EXERCISE:
Once the pictures are set aside, reproduce the remaining data exactly.

AVAILABLE DATA:
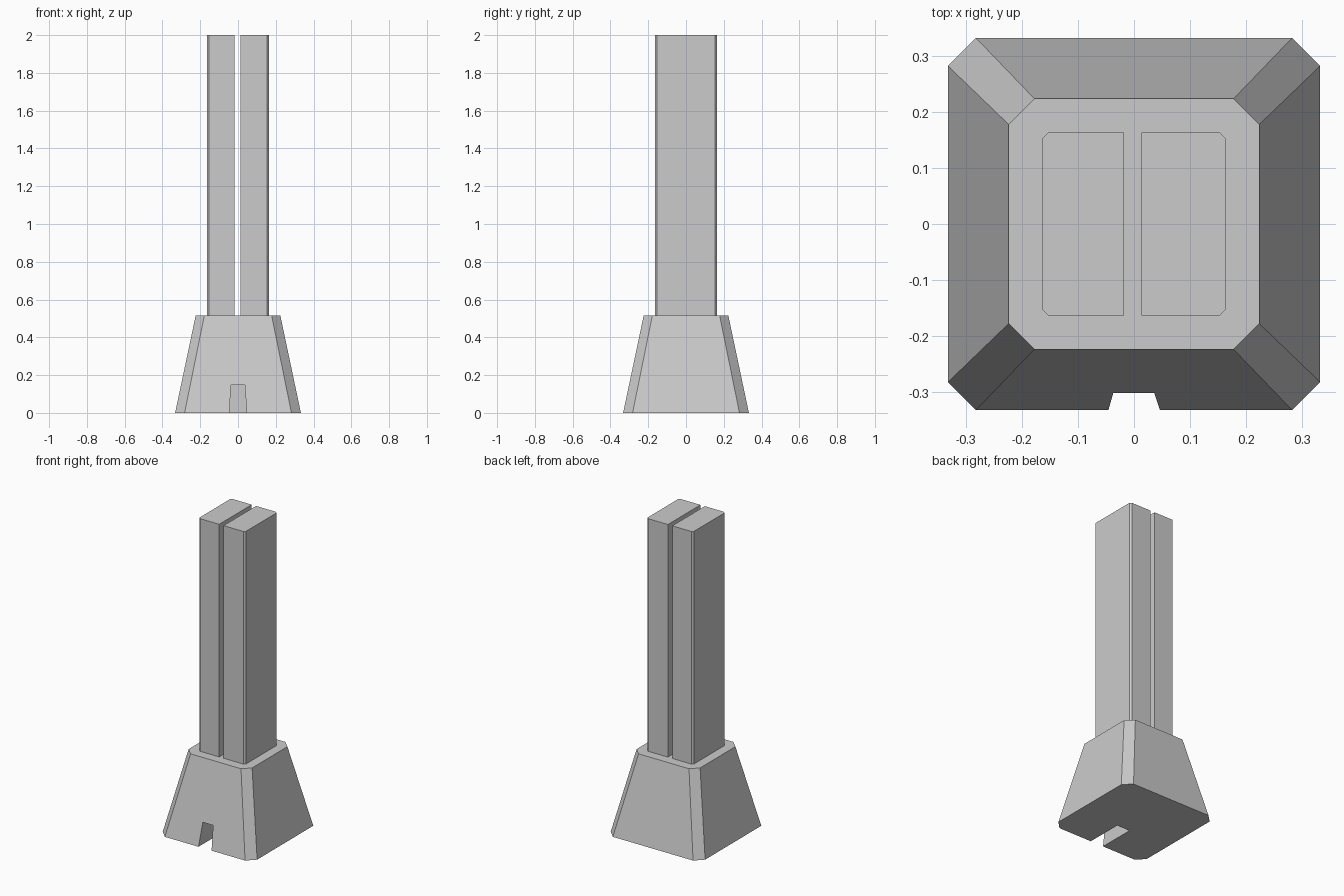
import bpy, bmesh

if "Cube" in bpy.data.objects:
    bpy.data.objects.remove(bpy.data.objects["Cube"])


def loft(name, rings):
    """Closed solid through matching rings of 3D points."""
    bm = bmesh.new()
    loops = [[bm.verts.new(p) for p in ring] for ring in rings]
    for a, b in zip(loops, loops[1:]):
        n = len(a)
        for i in range(n):
            bm.faces.new((a[i], a[(i + 1) % n], b[(i + 1) % n], b[i]))
    bm.faces.new(loops[0][::-1])
    bm.faces.new(loops[-1])
    bmesh.ops.recalc_face_normals(bm, faces=bm.faces)
    mesh = bpy.data.meshes.new(name)
    bm.to_mesh(mesh)
    bm.free()
    ob = bpy.data.objects.new(name, mesh)
    bpy.context.collection.objects.link(ob)
    return ob


def octagon(half, inner, z):
    """Square with chamfered corners."""
    h, c = half, inner
    return [(x, y, z) for x, y in ((-c, -h), (c, -h), (h, -c), (h, c),
                                   (c, h), (-c, h), (-h, c), (-h, -c))]


BASE_TOP, TOP = 0.516, 2.0

# Tapered base
base = loft("tapered_base", [octagon(0.333, 0.283, 0), octagon(0.224, 0.178, BASE_TOP)])

# Doorway slot in the front of the base
slot = [(-0.047, -0.02), (0.048, -0.02), (0.036, 0.147), (-0.037, 0.147)]
cutter = loft("doorway_cutter", [[(x, y, z) for x, z in slot] for y in (-0.5, -0.095)])
cutter.hide_render = True

cut = base.modifiers.new("doorway", 'BOOLEAN')
cut.operation = 'DIFFERENCE'
cut.solver = 'EXACT'
cut.object = cutter
bpy.context.view_layer.objects.active = base
bpy.ops.object.modifier_apply(modifier=cut.name)
bpy.data.objects.remove(cutter)

# Twin towers, chamfered on their outer corners only
OUT, CH = 0.164, 0.011
for name, side, inner in (("left_tower", -1, 0.018), ("right_tower", 1, 0.013)):
    outline = [(inner, -OUT), (OUT - CH, -OUT), (OUT, -OUT + CH),
               (OUT, OUT - CH), (OUT - CH, OUT), (inner, OUT)]
    loft(name, [[(side * x, y, z) for x, y in outline] for z in (BASE_TOP, TOP)])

COMPLETED EXERCISE:
import bpy, bmesh

if "Cube" in bpy.data.objects:
    bpy.data.objects.remove(bpy.data.objects["Cube"])


def loft(name, rings):
    """Closed solid through matching rings of 3D points."""
    bm = bmesh.new()
    loops = [[bm.verts.new(p) for p in ring] for ring in rings]
    for a, b in zip(loops, loops[1:]):
        n = len(a)
        for i in range(n):
            bm.faces.new((a[i], a[(i + 1) % n], b[(i + 1) % n], b[i]))
    bm.faces.new(loops[0][::-1])
    bm.faces.new(loops[-1])
    bmesh.ops.recalc_face_normals(bm, faces=bm.faces)
    mesh = bpy.data.meshes.new(name)
    bm.to_mesh(mesh)
    bm.free()
    ob = bpy.data.objects.new(name, mesh)
    bpy.context.collection.objects.link(ob)
    return ob


def octagon(half, inner, z):
    """Square with chamfered corners."""
    h, c = half, inner
    return [(x, y, z) for x, y in ((-c, -h), (c, -h), (h, -c), (h, c),
                                   (c, h), (-c, h), (-h, c), (-h, -c))]


BASE_TOP, TOP = 0.516, 2.0

# Tapered base
base = loft("tapered_base", [octagon(0.333, 0.283, 0), octagon(0.224, 0.178, BASE_TOP)])

# Doorway slot in the front of the base
slot = [(-0.047, -0.02), (0.048, -0.02), (0.036, 0.147), (-0.037, 0.147)]
cutter = loft("doorway_cutter", [[(x, y, z) for x, z in slot] for y in (-0.5, -0.095)])
cutter.hide_render = True

cut = base.modifiers.new("doorway", 'BOOLEAN')
cut.operation = 'DIFFERENCE'
cut.solver = 'EXACT'
cut.object = cutter
bpy.context.view_layer.objects.active = base
bpy.ops.object.modifier_apply(modifier=cut.name)
bpy.data.objects.remove(cutter)

# Twin towers, chamfered on their outer corners only
OUT, CH = 0.164, 0.011
for name, side, inner in (("left_tower", -1, 0.018), ("right_tower", 1, 0.013)):
    outline = [(inner, -OUT), (OUT - CH, -OUT), (OUT, -OUT + CH),
               (OUT, OUT - CH), (OUT - CH, OUT), (inner, OUT)]
    loft(name, [[(side * x, y, z) for x, y in outline] for z in (BASE_TOP, TOP)])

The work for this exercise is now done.